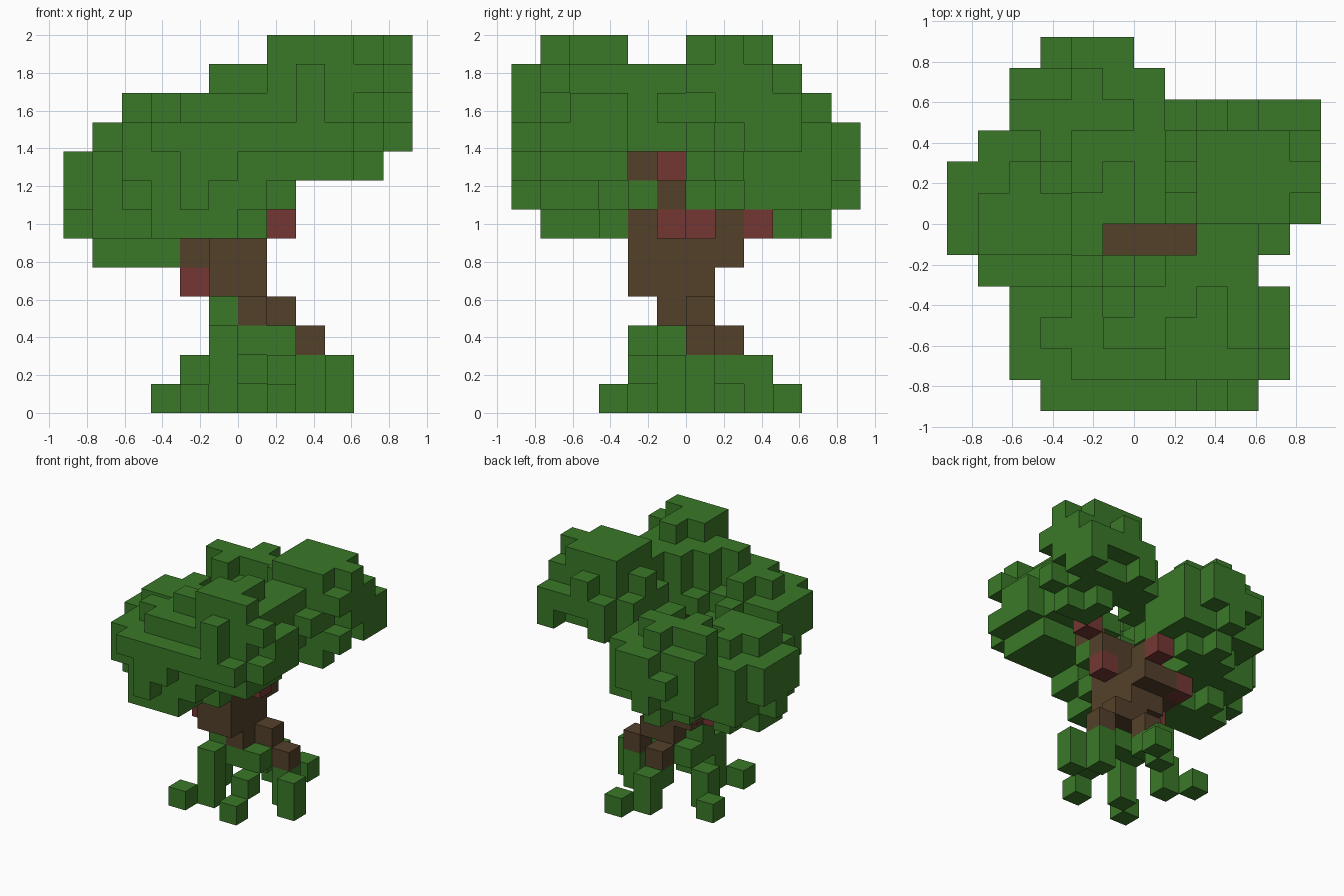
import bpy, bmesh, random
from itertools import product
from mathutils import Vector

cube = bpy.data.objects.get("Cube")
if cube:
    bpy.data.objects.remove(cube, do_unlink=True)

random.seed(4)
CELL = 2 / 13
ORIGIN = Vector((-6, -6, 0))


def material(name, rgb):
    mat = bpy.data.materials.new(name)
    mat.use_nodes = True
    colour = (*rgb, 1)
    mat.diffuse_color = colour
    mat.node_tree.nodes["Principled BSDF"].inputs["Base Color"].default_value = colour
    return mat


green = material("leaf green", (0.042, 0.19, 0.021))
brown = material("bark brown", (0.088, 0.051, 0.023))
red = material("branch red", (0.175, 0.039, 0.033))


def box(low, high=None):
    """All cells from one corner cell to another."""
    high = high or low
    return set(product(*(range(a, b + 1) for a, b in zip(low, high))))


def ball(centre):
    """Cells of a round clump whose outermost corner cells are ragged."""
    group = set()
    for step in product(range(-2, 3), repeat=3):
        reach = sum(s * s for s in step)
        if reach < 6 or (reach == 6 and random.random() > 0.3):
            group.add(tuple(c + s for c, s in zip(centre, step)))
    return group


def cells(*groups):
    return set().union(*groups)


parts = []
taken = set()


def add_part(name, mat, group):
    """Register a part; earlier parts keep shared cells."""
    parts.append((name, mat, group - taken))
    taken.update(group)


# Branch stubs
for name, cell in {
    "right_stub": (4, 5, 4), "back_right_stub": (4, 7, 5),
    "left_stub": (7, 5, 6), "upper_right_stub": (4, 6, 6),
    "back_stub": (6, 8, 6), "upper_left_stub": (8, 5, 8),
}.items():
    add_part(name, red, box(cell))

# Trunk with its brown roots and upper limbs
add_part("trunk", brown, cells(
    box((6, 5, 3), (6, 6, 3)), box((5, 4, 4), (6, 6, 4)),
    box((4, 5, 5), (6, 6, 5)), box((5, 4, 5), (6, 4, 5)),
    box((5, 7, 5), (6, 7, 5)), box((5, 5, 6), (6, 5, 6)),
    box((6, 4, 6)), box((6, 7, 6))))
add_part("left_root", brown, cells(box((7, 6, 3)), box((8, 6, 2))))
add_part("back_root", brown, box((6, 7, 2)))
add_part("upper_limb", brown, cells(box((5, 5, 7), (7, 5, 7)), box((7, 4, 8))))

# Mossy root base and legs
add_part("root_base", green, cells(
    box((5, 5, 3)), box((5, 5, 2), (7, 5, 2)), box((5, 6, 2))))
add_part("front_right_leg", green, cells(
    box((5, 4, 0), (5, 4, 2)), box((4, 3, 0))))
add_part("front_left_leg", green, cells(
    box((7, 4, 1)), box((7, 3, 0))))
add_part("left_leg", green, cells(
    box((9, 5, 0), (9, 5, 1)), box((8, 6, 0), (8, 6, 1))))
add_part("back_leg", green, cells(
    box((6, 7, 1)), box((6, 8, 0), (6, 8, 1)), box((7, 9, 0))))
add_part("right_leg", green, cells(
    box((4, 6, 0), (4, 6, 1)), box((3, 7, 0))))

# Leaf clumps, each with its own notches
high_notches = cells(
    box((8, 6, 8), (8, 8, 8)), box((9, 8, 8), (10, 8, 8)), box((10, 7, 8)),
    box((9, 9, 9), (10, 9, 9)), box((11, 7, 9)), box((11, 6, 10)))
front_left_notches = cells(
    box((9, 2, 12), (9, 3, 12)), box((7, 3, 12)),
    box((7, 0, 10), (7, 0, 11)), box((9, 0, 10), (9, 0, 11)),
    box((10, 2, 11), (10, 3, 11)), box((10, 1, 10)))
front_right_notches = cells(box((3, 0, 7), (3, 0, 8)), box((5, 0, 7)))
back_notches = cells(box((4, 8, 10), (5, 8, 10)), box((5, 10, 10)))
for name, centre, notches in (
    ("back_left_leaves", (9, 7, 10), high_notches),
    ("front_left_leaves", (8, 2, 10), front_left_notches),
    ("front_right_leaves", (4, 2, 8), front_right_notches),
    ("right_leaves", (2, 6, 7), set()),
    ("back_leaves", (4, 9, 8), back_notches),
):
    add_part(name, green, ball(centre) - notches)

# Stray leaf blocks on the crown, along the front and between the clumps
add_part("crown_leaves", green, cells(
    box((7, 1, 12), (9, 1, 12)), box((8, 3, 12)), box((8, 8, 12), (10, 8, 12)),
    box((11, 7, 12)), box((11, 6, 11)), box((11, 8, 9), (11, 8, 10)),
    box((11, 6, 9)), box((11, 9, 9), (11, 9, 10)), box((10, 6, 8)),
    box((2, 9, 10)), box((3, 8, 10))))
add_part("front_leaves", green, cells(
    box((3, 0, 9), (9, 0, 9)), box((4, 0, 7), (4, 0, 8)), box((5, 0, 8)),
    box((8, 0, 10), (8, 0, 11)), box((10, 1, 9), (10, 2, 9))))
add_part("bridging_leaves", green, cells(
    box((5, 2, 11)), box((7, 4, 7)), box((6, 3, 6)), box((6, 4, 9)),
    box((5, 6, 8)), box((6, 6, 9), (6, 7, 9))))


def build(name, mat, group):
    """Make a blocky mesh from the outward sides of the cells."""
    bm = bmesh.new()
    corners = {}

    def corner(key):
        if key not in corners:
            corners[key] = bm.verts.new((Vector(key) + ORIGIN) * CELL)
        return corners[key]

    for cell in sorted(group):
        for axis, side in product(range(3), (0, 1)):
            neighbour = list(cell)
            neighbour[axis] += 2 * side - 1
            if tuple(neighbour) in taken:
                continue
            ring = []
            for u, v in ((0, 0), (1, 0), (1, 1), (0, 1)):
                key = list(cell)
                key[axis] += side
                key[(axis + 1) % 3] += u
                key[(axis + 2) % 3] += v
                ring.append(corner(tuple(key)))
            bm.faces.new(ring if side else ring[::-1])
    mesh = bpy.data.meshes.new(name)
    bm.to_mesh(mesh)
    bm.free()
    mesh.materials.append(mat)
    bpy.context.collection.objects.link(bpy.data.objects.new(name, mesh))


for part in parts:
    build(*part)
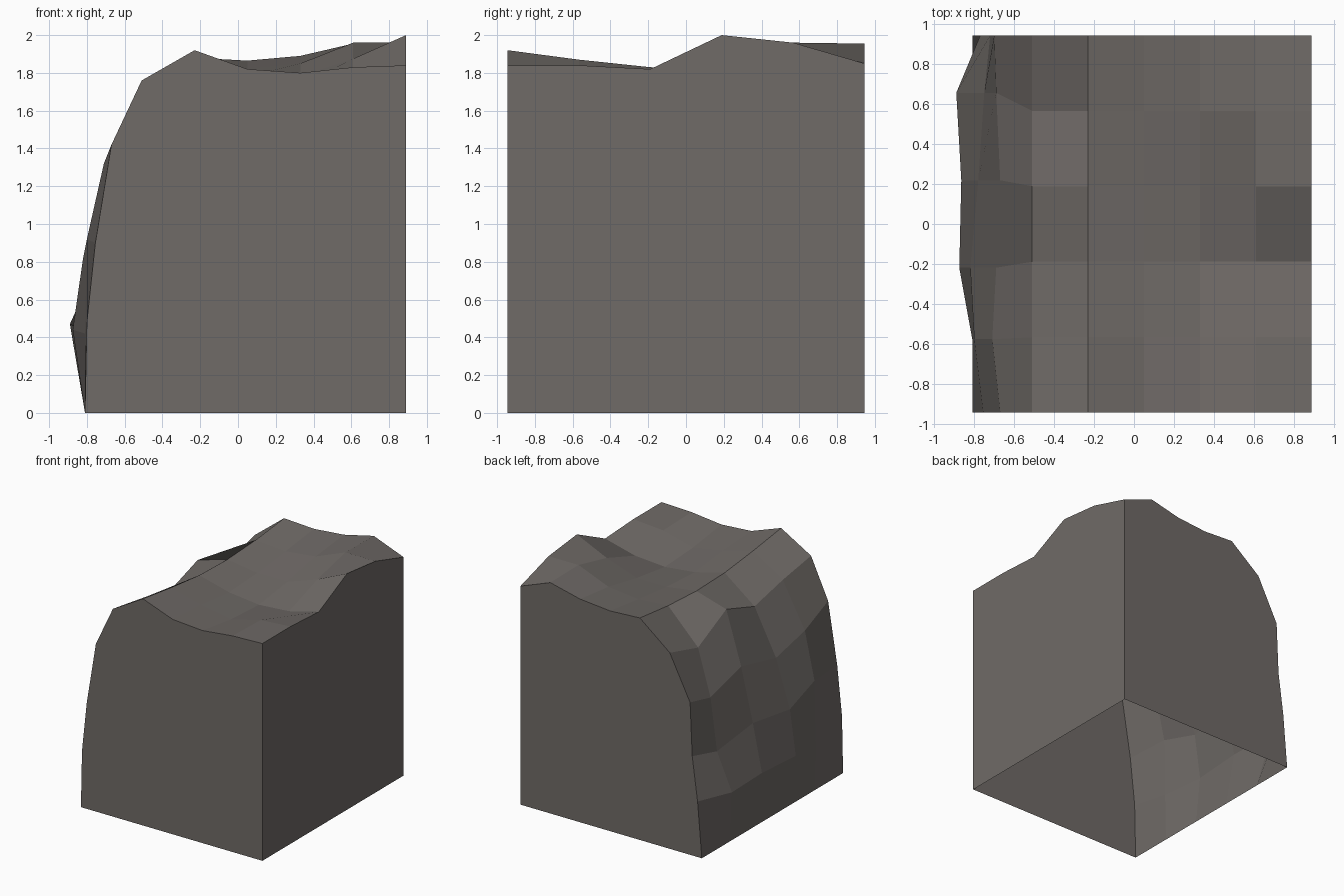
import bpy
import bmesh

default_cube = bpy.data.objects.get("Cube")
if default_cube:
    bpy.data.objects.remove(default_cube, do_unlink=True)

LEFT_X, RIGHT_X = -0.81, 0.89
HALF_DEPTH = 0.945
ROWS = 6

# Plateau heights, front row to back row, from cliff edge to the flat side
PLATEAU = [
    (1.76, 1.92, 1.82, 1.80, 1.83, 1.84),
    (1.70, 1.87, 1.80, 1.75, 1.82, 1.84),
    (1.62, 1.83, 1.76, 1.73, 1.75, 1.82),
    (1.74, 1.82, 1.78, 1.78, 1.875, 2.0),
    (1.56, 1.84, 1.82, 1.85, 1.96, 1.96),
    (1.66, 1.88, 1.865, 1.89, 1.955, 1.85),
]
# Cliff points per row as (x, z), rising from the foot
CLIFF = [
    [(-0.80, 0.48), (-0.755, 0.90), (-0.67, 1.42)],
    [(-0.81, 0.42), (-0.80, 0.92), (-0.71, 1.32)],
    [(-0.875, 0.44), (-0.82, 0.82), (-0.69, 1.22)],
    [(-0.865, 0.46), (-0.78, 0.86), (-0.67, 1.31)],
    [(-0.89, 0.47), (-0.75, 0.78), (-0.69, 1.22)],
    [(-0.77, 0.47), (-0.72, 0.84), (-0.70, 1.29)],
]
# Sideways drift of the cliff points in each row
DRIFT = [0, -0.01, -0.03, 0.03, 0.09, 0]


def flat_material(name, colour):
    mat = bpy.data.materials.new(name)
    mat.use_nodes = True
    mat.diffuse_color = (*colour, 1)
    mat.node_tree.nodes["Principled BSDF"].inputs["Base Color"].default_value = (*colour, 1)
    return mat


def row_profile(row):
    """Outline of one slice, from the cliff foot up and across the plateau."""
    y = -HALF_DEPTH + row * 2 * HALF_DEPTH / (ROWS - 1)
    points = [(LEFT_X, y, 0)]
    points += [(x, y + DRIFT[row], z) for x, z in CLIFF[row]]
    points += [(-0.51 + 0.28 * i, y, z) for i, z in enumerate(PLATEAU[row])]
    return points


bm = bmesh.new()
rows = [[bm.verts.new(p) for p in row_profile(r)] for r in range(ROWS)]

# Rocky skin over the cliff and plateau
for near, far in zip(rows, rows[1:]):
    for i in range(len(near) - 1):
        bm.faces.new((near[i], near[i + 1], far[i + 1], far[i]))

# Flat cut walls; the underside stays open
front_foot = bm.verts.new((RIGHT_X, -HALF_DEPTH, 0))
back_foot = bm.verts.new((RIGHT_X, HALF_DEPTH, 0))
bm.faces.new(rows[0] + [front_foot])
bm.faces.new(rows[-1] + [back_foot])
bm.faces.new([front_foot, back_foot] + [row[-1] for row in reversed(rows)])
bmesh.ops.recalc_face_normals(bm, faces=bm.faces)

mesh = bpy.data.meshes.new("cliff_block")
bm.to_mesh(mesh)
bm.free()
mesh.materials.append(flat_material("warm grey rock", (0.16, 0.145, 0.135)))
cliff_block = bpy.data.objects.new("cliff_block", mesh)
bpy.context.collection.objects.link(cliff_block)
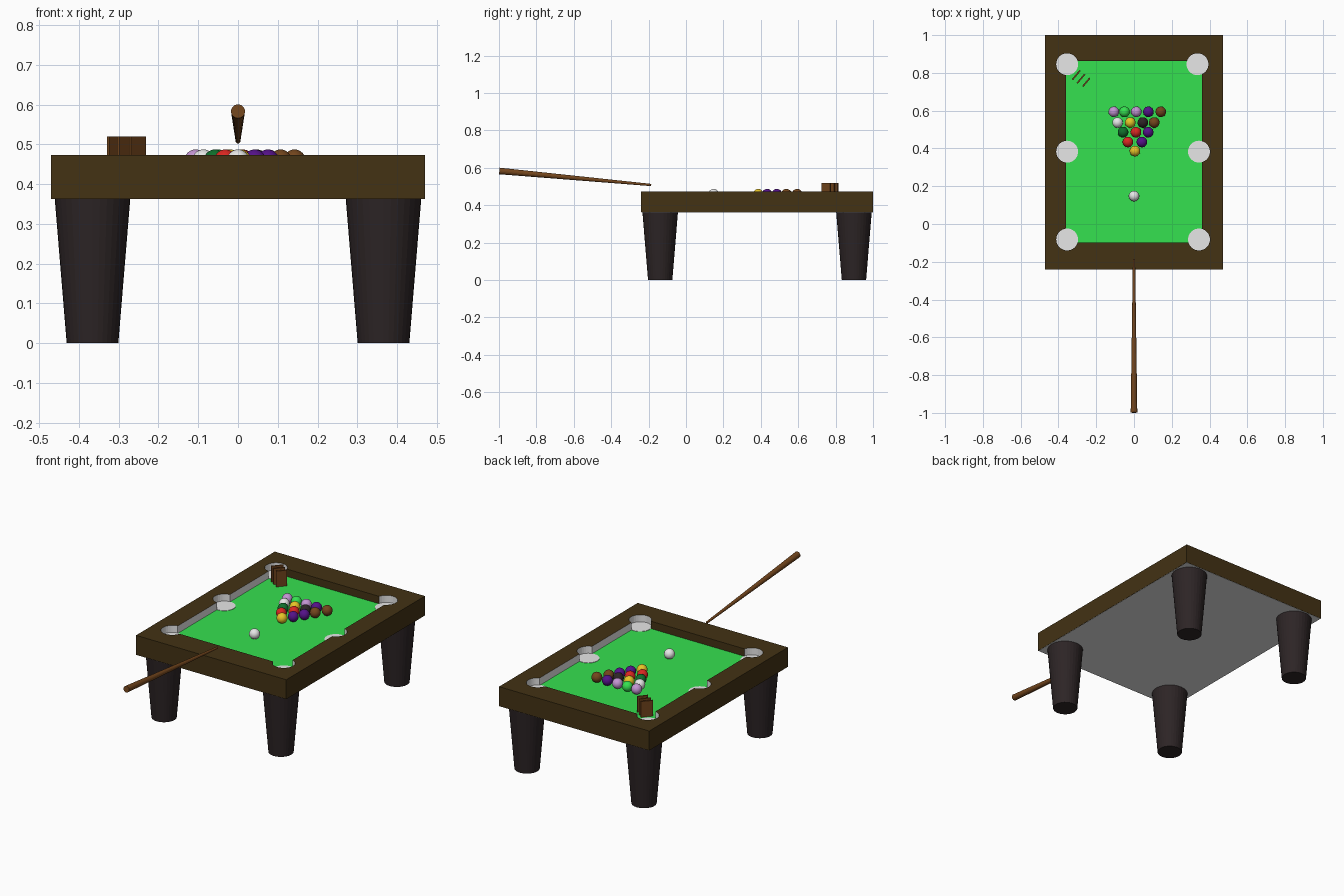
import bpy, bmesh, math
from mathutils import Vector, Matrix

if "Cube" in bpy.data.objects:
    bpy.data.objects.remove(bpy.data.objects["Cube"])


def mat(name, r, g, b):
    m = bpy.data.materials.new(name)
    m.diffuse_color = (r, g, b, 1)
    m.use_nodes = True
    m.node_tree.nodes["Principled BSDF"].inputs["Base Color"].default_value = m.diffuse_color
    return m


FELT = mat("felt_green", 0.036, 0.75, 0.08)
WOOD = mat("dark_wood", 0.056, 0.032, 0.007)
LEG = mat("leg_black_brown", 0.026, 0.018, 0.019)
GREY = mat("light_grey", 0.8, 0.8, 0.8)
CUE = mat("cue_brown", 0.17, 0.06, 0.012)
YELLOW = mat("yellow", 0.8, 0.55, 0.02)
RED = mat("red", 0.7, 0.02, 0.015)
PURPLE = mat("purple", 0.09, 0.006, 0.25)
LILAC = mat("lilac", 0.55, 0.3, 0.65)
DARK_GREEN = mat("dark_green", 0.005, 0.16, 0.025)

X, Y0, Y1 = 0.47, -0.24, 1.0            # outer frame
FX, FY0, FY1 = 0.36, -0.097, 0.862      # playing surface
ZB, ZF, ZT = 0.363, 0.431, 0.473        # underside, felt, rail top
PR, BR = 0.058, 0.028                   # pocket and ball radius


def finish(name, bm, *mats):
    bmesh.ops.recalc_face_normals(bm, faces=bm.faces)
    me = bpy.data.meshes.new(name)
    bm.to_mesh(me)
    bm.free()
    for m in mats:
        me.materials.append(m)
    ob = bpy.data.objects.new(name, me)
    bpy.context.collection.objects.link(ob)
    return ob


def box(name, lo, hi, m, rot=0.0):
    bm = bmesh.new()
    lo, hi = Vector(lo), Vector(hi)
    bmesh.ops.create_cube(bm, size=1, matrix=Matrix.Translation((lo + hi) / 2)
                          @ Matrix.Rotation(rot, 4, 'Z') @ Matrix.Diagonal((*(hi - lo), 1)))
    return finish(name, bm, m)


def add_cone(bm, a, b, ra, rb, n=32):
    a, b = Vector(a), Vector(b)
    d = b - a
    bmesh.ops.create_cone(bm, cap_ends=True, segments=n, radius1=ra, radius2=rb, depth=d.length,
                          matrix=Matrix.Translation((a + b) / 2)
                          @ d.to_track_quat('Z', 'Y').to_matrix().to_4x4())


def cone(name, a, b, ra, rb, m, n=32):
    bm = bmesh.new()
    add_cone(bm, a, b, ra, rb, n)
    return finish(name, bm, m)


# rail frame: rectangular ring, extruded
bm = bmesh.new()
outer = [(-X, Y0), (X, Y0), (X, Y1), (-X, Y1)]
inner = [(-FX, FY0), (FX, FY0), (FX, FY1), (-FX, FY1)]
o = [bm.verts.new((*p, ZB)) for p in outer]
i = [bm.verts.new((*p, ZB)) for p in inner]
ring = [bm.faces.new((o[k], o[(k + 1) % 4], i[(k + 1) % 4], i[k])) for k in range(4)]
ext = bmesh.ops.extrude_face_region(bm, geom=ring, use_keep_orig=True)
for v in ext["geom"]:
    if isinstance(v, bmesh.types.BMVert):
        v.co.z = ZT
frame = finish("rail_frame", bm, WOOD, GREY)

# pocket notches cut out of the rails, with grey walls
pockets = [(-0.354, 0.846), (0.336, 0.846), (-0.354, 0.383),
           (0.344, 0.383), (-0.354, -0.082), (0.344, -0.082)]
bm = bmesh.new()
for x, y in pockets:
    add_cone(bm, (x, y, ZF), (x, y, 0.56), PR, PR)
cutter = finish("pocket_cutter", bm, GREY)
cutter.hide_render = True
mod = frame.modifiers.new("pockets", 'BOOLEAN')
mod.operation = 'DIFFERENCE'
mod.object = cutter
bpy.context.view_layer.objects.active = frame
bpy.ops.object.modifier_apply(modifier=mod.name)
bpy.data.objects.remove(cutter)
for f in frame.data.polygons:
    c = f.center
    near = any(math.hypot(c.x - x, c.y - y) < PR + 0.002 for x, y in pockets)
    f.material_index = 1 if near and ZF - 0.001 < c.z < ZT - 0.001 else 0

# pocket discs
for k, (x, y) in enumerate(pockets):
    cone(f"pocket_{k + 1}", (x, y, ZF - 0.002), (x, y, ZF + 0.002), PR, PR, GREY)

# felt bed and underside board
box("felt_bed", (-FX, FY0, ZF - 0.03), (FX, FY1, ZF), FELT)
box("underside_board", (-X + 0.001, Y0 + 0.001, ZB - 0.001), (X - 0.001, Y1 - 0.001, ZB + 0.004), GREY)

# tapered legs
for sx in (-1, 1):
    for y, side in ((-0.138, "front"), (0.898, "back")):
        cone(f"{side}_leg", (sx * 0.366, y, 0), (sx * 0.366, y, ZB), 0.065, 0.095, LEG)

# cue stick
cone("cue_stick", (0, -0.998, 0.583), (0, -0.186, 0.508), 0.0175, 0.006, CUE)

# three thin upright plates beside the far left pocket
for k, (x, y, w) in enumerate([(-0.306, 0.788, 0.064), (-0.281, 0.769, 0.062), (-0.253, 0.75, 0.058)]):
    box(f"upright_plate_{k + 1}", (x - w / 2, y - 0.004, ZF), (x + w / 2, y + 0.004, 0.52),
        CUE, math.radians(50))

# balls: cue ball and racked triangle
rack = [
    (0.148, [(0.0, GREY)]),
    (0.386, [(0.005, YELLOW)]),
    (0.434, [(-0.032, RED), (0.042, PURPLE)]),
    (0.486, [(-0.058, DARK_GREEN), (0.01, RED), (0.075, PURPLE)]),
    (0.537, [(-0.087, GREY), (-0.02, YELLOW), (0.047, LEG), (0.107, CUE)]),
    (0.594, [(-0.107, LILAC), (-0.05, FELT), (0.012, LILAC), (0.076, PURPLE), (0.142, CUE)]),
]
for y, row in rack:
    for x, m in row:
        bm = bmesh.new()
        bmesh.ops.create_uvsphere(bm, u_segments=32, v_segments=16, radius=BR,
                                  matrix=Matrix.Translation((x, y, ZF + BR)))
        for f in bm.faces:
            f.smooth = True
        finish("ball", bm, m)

------------------------

### Your objective
What you return must match the lines above from the one with "front_foot = bm.verts.new((RIGHT_X, -HALF_DEPTH, 0))" through the one with "Matrix.Diagonal((*(hi - lo), 1)))" exactly, with both ends included and the pictures excluded.

### Answer below
front_foot = bm.verts.new((RIGHT_X, -HALF_DEPTH, 0))
back_foot = bm.verts.new((RIGHT_X, HALF_DEPTH, 0))
bm.faces.new(rows[0] + [front_foot])
bm.faces.new(rows[-1] + [back_foot])
bm.faces.new([front_foot, back_foot] + [row[-1] for row in reversed(rows)])
bmesh.ops.recalc_face_normals(bm, faces=bm.faces)

mesh = bpy.data.meshes.new("cliff_block")
bm.to_mesh(mesh)
bm.free()
mesh.materials.append(flat_material("warm grey rock", (0.16, 0.145, 0.135)))
cliff_block = bpy.data.objects.new("cliff_block", mesh)
bpy.context.collection.objects.link(cliff_block)
import bpy, bmesh, math
from mathutils import Vector, Matrix

if "Cube" in bpy.data.objects:
    bpy.data.objects.remove(bpy.data.objects["Cube"])


def mat(name, r, g, b):
    m = bpy.data.materials.new(name)
    m.diffuse_color = (r, g, b, 1)
    m.use_nodes = True
    m.node_tree.nodes["Principled BSDF"].inputs["Base Color"].default_value = m.diffuse_color
    return m


FELT = mat("felt_green", 0.036, 0.75, 0.08)
WOOD = mat("dark_wood", 0.056, 0.032, 0.007)
LEG = mat("leg_black_brown", 0.026, 0.018, 0.019)
GREY = mat("light_grey", 0.8, 0.8, 0.8)
CUE = mat("cue_brown", 0.17, 0.06, 0.012)
YELLOW = mat("yellow", 0.8, 0.55, 0.02)
RED = mat("red", 0.7, 0.02, 0.015)
PURPLE = mat("purple", 0.09, 0.006, 0.25)
LILAC = mat("lilac", 0.55, 0.3, 0.65)
DARK_GREEN = mat("dark_green", 0.005, 0.16, 0.025)

X, Y0, Y1 = 0.47, -0.24, 1.0            # outer frame
FX, FY0, FY1 = 0.36, -0.097, 0.862      # playing surface
ZB, ZF, ZT = 0.363, 0.431, 0.473        # underside, felt, rail top
PR, BR = 0.058, 0.028                   # pocket and ball radius


def finish(name, bm, *mats):
    bmesh.ops.recalc_face_normals(bm, faces=bm.faces)
    me = bpy.data.meshes.new(name)
    bm.to_mesh(me)
    bm.free()
    for m in mats:
        me.materials.append(m)
    ob = bpy.data.objects.new(name, me)
    bpy.context.collection.objects.link(ob)
    return ob


def box(name, lo, hi, m, rot=0.0):
    bm = bmesh.new()
    lo, hi = Vector(lo), Vector(hi)
    bmesh.ops.create_cube(bm, size=1, matrix=Matrix.Translation((lo + hi) / 2)
                          @ Matrix.Rotation(rot, 4, 'Z') @ Matrix.Diagonal((*(hi - lo), 1)))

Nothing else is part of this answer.